- The use of the rVSV-ZEBOV vaccine prevented the epidemic from spreading.
- The cooperation of all national and international actors was very efficient and successful.
On August 1, 2018, there was the sad news that 26 new Ebola cases were found in the densely populated north-east of the country, with the urban centers of Goma, Beni and Butembo. There have already been 20 deaths. Again there was a quick response from the Congolese Ministry of Health in collaboration with the WHO. By pooling national and international forces, it was hoped that the epidemic would be contained.
Ebola and Civil War

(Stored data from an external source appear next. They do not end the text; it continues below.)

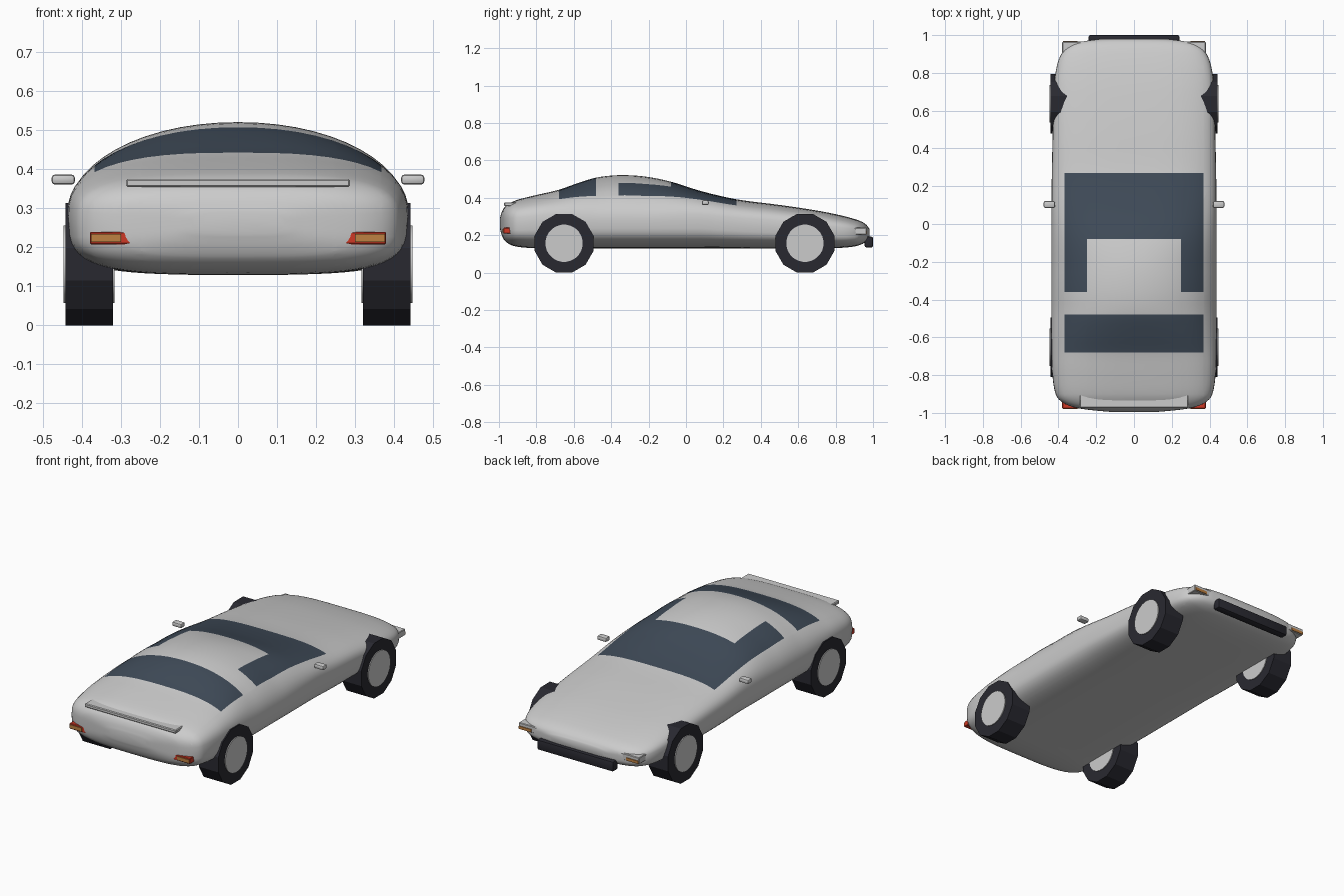
import bpy, bmesh, math
from mathutils import Matrix, Vector

if "Cube" in bpy.data.objects:
    bpy.data.objects.remove(bpy.data.objects["Cube"])


def material(name, rgb):
    m = bpy.data.materials.new(name)
    m.diffuse_color = (*rgb, 1)
    m.use_nodes = True
    m.node_tree.nodes["Principled BSDF"].inputs["Base Color"].default_value = m.diffuse_color
    return m


SILVER = material("silver paint", (0.60, 0.60, 0.60))
GLASS = material("dark glass", (0.050, 0.070, 0.098))
RUBBER = material("black rubber", (0.022, 0.022, 0.030))
RED = material("red lens", (0.62, 0.040, 0.018))
AMBER = material("amber lens", (0.52, 0.22, 0.055))


def finish(bm, name, mats, angle=35):
    bmesh.ops.recalc_face_normals(bm, faces=bm.faces[:])
    me = bpy.data.meshes.new(name)
    bm.to_mesh(me)
    bm.free()
    ob = bpy.data.objects.new(name, me)
    bpy.context.collection.objects.link(ob)
    for m in mats:
        me.materials.append(m)
    bpy.ops.object.select_all(action='DESELECT')
    ob.select_set(True)
    bpy.context.view_layer.objects.active = ob
    bpy.ops.object.shade_smooth_by_angle(angle=math.radians(angle))
    return ob


def box(name, mat, lo, hi, bevel=0.0, segments=1):
    lo, hi = Vector(lo), Vector(hi)
    bm = bmesh.new()
    bmesh.ops.create_cube(bm, size=1)
    for v in bm.verts:
        v.co = (lo + hi) / 2 + v.co * (hi - lo)
    if bevel:
        bmesh.ops.bevel(bm, geom=bm.edges[:], offset=bevel, segments=segments,
                        profile=0.5, affect='EDGES')
    return finish(bm, name, [mat], 25)


def pair(name, mat, lo, hi, bevel=0.0, segments=1):
    # the same box on both sides of the car
    box("right_" + name, mat, lo, hi, bevel, segments)
    box("left_" + name, mat, (-hi[0], lo[1], lo[2]), (-lo[0], hi[1], hi[2]), bevel, segments)


# Body stations: y, half width, top z, bottom z
STATIONS = [
    (-0.995, 0.12, 0.290, 0.235), (-0.985, 0.23, 0.325, 0.200),
    (-0.970, 0.32, 0.350, 0.172), (-0.940, 0.385, 0.372, 0.150),
    (-0.900, 0.415, 0.390, 0.138), (-0.800, 0.432, 0.415, 0.130),
    (-0.680, 0.437, 0.443, 0.130), (-0.580, 0.438, 0.478, 0.130),
    (-0.480, 0.438, 0.508, 0.130), (-0.360, 0.438, 0.521, 0.130),
    (-0.220, 0.438, 0.514, 0.130), (-0.080, 0.438, 0.486, 0.130),
    (0.080, 0.437, 0.436, 0.130), (0.270, 0.435, 0.392, 0.130),
    (0.500, 0.430, 0.362, 0.130), (0.700, 0.425, 0.332, 0.130),
    (0.820, 0.412, 0.308, 0.132), (0.900, 0.385, 0.287, 0.140),
    (0.940, 0.345, 0.272, 0.152), (0.965, 0.280, 0.255, 0.168),
    (0.980, 0.170, 0.235, 0.190),
]


def smooth_stations(pts, steps=4):
    # cubic interpolation along y through every station
    def slope(i, k):
        a, b = pts[max(i - 1, 0)], pts[min(i + 1, len(pts) - 1)]
        return (b[k] - a[k]) / (b[0] - a[0])
    out = []
    for i in range(len(pts) - 1):
        p, q = pts[i], pts[i + 1]
        d = q[0] - p[0]
        for s in range(steps):
            t = s / steps
            row = [p[0] + d * t]
            for k in (1, 2, 3):
                row.append((2*t**3 - 3*t*t + 1) * p[k] + (t**3 - 2*t*t + t) * d * slope(i, k)
                           + (3*t*t - 2*t**3) * q[k] + (t**3 - t*t) * d * slope(i + 1, k))
            out.append(row)
    out.append(list(pts[-1]))
    return out


def power(v, n):
    return math.copysign(abs(v) ** (2 / n), v) if abs(v) > 1e-9 else 0.0


# Body shell lofted from squarish oval sections
bm = bmesh.new()
SEG = 56
rings = []
for y, w, top, bot in smooth_stations(STATIONS):
    mid = min(0.28, (top + bot) / 2)
    n_top = min(3.3, max(2.05, 2 + (0.52 - top) * 9))
    ring = []
    for i in range(SEG):
        a = 2 * math.pi * i / SEG
        c, s = math.cos(a), math.sin(a)
        n, h = (n_top, top - mid) if s > 0 else (3.6, mid - bot)
        ring.append(bm.verts.new((w * power(c, n), y, mid + h * power(s, n))))
    rings.append(ring)
for r, q in zip(rings, rings[1:]):
    for i in range(SEG):
        j = (i + 1) % SEG
        bm.faces.new((r[i], r[j], q[j], q[i]))
bm.faces.new(rings[0])
bm.faces.new(rings[-1])
# Window edges are cut into the shell, then faces coloured by position
for x in (-0.368, -0.25, 0.25, 0.368):
    bmesh.ops.bisect_plane(bm, geom=bm.verts[:] + bm.edges[:] + bm.faces[:], dist=1e-6,
                           plane_co=(x, 0, 0), plane_no=(1, 0, 0))
for f in bm.faces:
    c = f.calc_center_median()
    ax = abs(c.x)
    if c.z > 0.3 and ax < 0.368:
        windscreen = -0.08 < c.y < 0.27
        side = -0.36 < c.y < -0.08 and ax > 0.25
        rear = -0.68 < c.y < -0.48
        if windscreen or side or rear:
            f.material_index = 1
finish(bm, "body", [SILVER, GLASS], 50)


def cylinder_x(name, mat, x0, x1, y, z, radius, sides):
    bm = bmesh.new()
    bmesh.ops.create_cone(bm, cap_ends=True, segments=sides, radius1=radius, radius2=radius,
                          depth=abs(x1 - x0))
    turn = Matrix.Rotation(math.pi / 2, 4, 'Y') @ Matrix.Rotation(math.pi / sides, 4, 'Z')
    bmesh.ops.transform(bm, verts=bm.verts[:],
                        matrix=Matrix.Translation(((x0 + x1) / 2, y, z)) @ turn)
    return finish(bm, name, [mat], 20)


# Wheels: faceted tyre with a hub showing on both sides
for end, y in (("rear", -0.652), ("front", 0.636)):
    for label, s in (("right", 1), ("left", -1)):
        cylinder_x(f"{label}_{end}_tyre", RUBBER, s * 0.32, s * 0.442, y, 0.157, 0.1625, 12)
        cylinder_x(f"{label}_{end}_hub", SILVER, s * 0.316, s * 0.447, y, 0.157, 0.10, 24)

# Lamps
pair("tail_light", RED, (0.21, -0.976, 0.208), (0.38, -0.90, 0.24), 0.003)
pair("tail_indicator", AMBER, (0.30, -0.980, 0.214), (0.377, -0.97, 0.234))
pair("headlight", SILVER, (0.21, 0.88, 0.203), (0.38, 0.965, 0.24), 0.003)
pair("front_indicator", AMBER, (0.30, 0.960, 0.206), (0.377, 0.969, 0.222))

# Front bumper, rear spoiler and door mirrors
box("front_bumper", RUBBER, (-0.24, 0.955, 0.135), (0.24, 1.0, 0.192), 0.008, 2)
box("rear_spoiler", SILVER, (-0.287, -0.972, 0.355), (0.287, -0.86, 0.375), 0.004)
pair("mirror", SILVER, (0.418, 0.085, 0.361), (0.478, 0.122, 0.387), 0.009, 2)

The rebel group ADF (Allied Democratic Forces) has been active in the provinces of North Kivu and Ituri for years. The ADF raids villages, burns down houses and takes everything that can move. The villagers, possibly also infected with Ebola, flee to forests and savannah for protection. This interrupts the Ebola treatment and the disease spreads uncontrollably.
The Ebola epidemic has become much more threatening since the beginning of 2019. By July 2019, the World Health Organization -WHO- registered up to 2,600 Ebola cases, at least 1,800 people died of the disease. It is also assumed that there are up to 1,000 unreported cases.

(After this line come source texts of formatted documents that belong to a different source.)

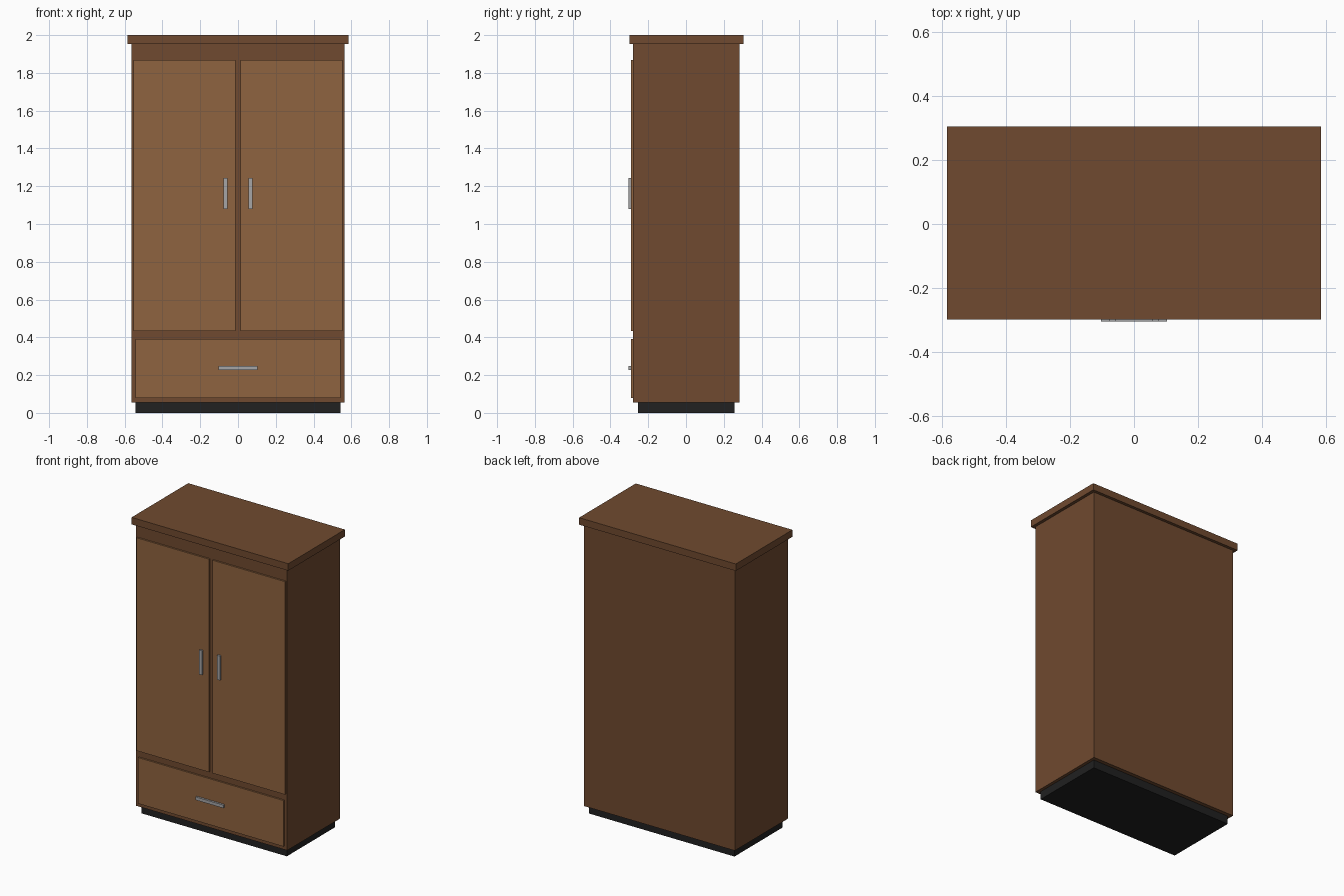
import bpy

if "Cube" in bpy.data.objects:
    bpy.data.objects.remove(bpy.data.objects["Cube"])


def material(name, rgb):
    m = bpy.data.materials.new(name)
    m.diffuse_color = (*rgb, 1)
    m.use_nodes = True
    m.node_tree.nodes["Principled BSDF"].inputs["Base Color"].default_value = m.diffuse_color
    return m


WOOD = material("dark_wood", (0.16, 0.068, 0.029))
PANEL = material("light_wood", (0.275, 0.125, 0.05))
METAL = material("metal", (0.38, 0.38, 0.39))
BLACK = material("plinth_black", (0.015, 0.015, 0.015))


def box(name, x, y, z, mat):
    """Box from (min, max) ranges on each axis."""
    spans = (x, y, z)
    bpy.ops.mesh.primitive_cube_add(size=1, location=[(a + b) / 2 for a, b in spans])
    ob = bpy.context.object
    ob.name = name
    ob.scale = [b - a for a, b in spans]
    bpy.ops.object.transform_apply(location=False, rotation=False, scale=True)
    ob.data.materials.append(mat)
    return ob


# carcass: recessed plinth, body, overhanging top
box("plinth", (-0.542, 0.542), (-0.254, 0.258), (0, 0.055), BLACK)
box("body", (-0.563, 0.563), (-0.28, 0.284), (0.055, 1.953), WOOD)
box("top_board", (-0.584, 0.584), (-0.299, 0.304), (1.953, 2.0), WOOD)

# pair of doors with vertical handles
for side, s in (("left", -1), ("right", 1)):
    box(side + "_door", sorted((s * 0.012, s * 0.553)), (-0.291, -0.279), (0.433, 1.868), PANEL)
    box(side + "_door_handle", sorted((s * 0.056, s * 0.077)), (-0.304, -0.29), (1.08, 1.244), METAL)

# drawer with horizontal handle
box("drawer_front", (-0.542, 0.542), (-0.291, -0.279), (0.08, 0.39), PANEL)
box("drawer_handle", (-0.103, 0.103), (-0.304, -0.29), (0.226, 0.247), METAL)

Armed groups, including infected rebels, attack the major cities of Beni, Butembo and Goma in an attempt to infect the people. Here Ebola is used as a weapon.
Vaccines are still in the testing phase and the first successes are evident. Against this background, the WHO declared a “health emergency of international concern” in mid-July. On July 24, 2019, the World Bank provided US $ 300 million to fight Ebola.

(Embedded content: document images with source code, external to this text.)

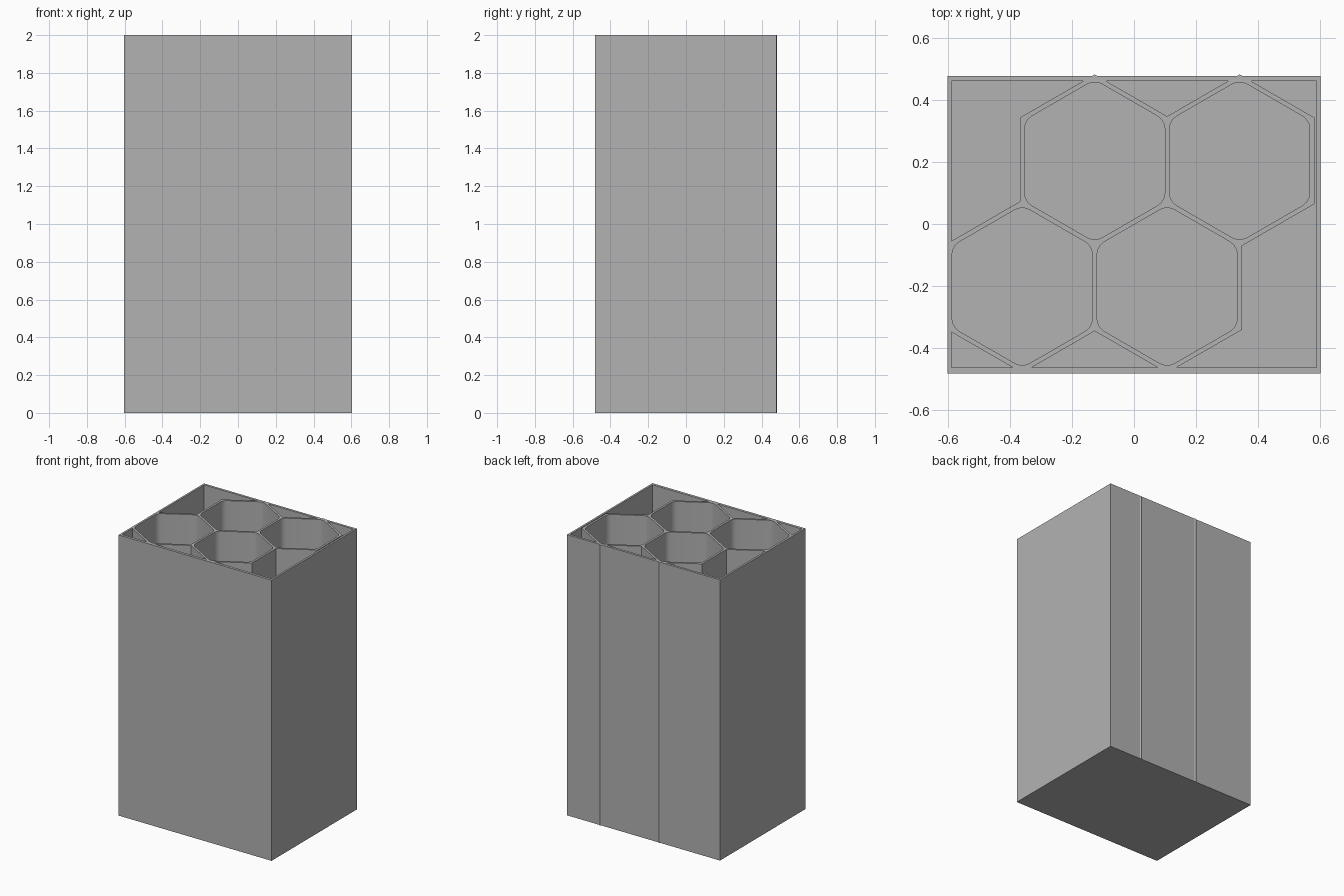
import bpy, bmesh, math

if "Cube" in bpy.data.objects:
    bpy.data.objects.remove(bpy.data.objects["Cube"], do_unlink=True)

HEIGHT, FLOOR = 2.0, 0.02
POST, BORE = 0.2415, 0.2265          # hexagon apothems, outside and inside
CELLS = [(-0.361, -0.202), (0.107, -0.202), (-0.127, 0.204), (0.341, 0.204)]

grey = bpy.data.materials.new("mid grey")
grey.use_nodes = True
colour = (0.448, 0.448, 0.448, 1)
grey.diffuse_color = colour
grey.node_tree.nodes["Principled BSDF"].inputs["Base Color"].default_value = colour


def prism(name, outline, z0, z1, fillet=0.0):
    """Extrude an outline upwards, optionally rounding its upright edges."""
    bm = bmesh.new()
    base = bm.faces.new([bm.verts.new((x, y, z0)) for x, y in outline])
    top = bmesh.ops.extrude_face_region(bm, geom=[base])["geom"]
    verts = [v for v in top if isinstance(v, bmesh.types.BMVert)]
    bmesh.ops.translate(bm, verts=verts, vec=(0, 0, z1 - z0))
    if fillet:
        upright = [e for e in bm.edges
                   if abs(e.verts[0].co.z - e.verts[1].co.z) > 0.1]
        bmesh.ops.bevel(bm, geom=upright, offset=fillet, offset_type='OFFSET',
                        segments=3, profile=0.5, affect='EDGES')
    bmesh.ops.recalc_face_normals(bm, faces=bm.faces)
    mesh = bpy.data.meshes.new(name)
    bm.to_mesh(mesh)
    bm.free()
    mesh.materials.append(grey)
    obj = bpy.data.objects.new(name, mesh)
    bpy.context.collection.objects.link(obj)
    return obj


def rectangle(x0, x1, y0, y1):
    return [(x0, y0), (x1, y0), (x1, y1), (x0, y1)]


def hexagon(centre, apothem):
    r = apothem / math.cos(math.pi / 6)
    angles = [math.radians(30 + 60 * i) for i in range(6)]
    return [(centre[0] + r * math.cos(a), centre[1] + r * math.sin(a)) for a in angles]


def combine(target, tool, operation):
    tool.hide_render = True
    mod = target.modifiers.new("boolean", 'BOOLEAN')
    mod.operation, mod.solver, mod.object = operation, 'EXACT', tool
    bpy.ops.object.select_all(action='DESELECT')
    target.select_set(True)
    bpy.context.view_layer.objects.active = target
    bpy.ops.object.modifier_apply(modifier=mod.name)
    bpy.data.objects.remove(tool, do_unlink=True)


# Open rectangular case
case = prism("honeycomb_case", rectangle(-0.603, 0.603, -0.483, 0.478), 0, HEIGHT)
cavity = prism("cavity", rectangle(-0.589, 0.589, -0.464, 0.461), FLOOR, HEIGHT + 0.1)
combine(case, cavity, 'DIFFERENCE')

# Hexagonal posts, whose corners break through the back wall as ridges
for cell in CELLS:
    combine(case, prism("post", hexagon(cell, POST), 0, HEIGHT), 'UNION')

# Rounded hexagonal bores
for cell in CELLS:
    bore = prism("bore", hexagon(cell, BORE), FLOOR, HEIGHT + 0.1, fillet=0.026)
    combine(case, bore, 'DIFFERENCE')

bpy.ops.object.shade_smooth_by_angle(angle=math.radians(25))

A small minority benefits from private social security systems (especially health care and pensions). Around 95% of the population lives without state social security systems, even if such systems are formally in place. Integrated into the work of the ILO (International Labor Organization) there is a program for social security in the social and health sector.
The INSS (Institut national de la sécurité sociale), which has existed since colonial times, is the central body for social security. Workers, civil servants and members of the military make up the largest constituency. The institute’s income is low and irregular, so entitlements to medical care or pensions are very modest. Sick people, accident victims, the disabled, pensioners and other needy target groups receive extremely low or no benefits. In many places, the income of the institute is only sufficient to support the institute’s own staff.
The low purchasing power of the population is the reason why many attempts at local social security, such as basic health insurance, have not yet worked.
An exception is being tried out in the facilities of the Catholic Church. The national network of Catholic health institutions BDOM (Bureau des Oeuvres Medical) tries to establish local models for health insurance. In the cities there are still attempts to build up local health insurance and pension insurance models.
Children’s eyes look expectantly into their future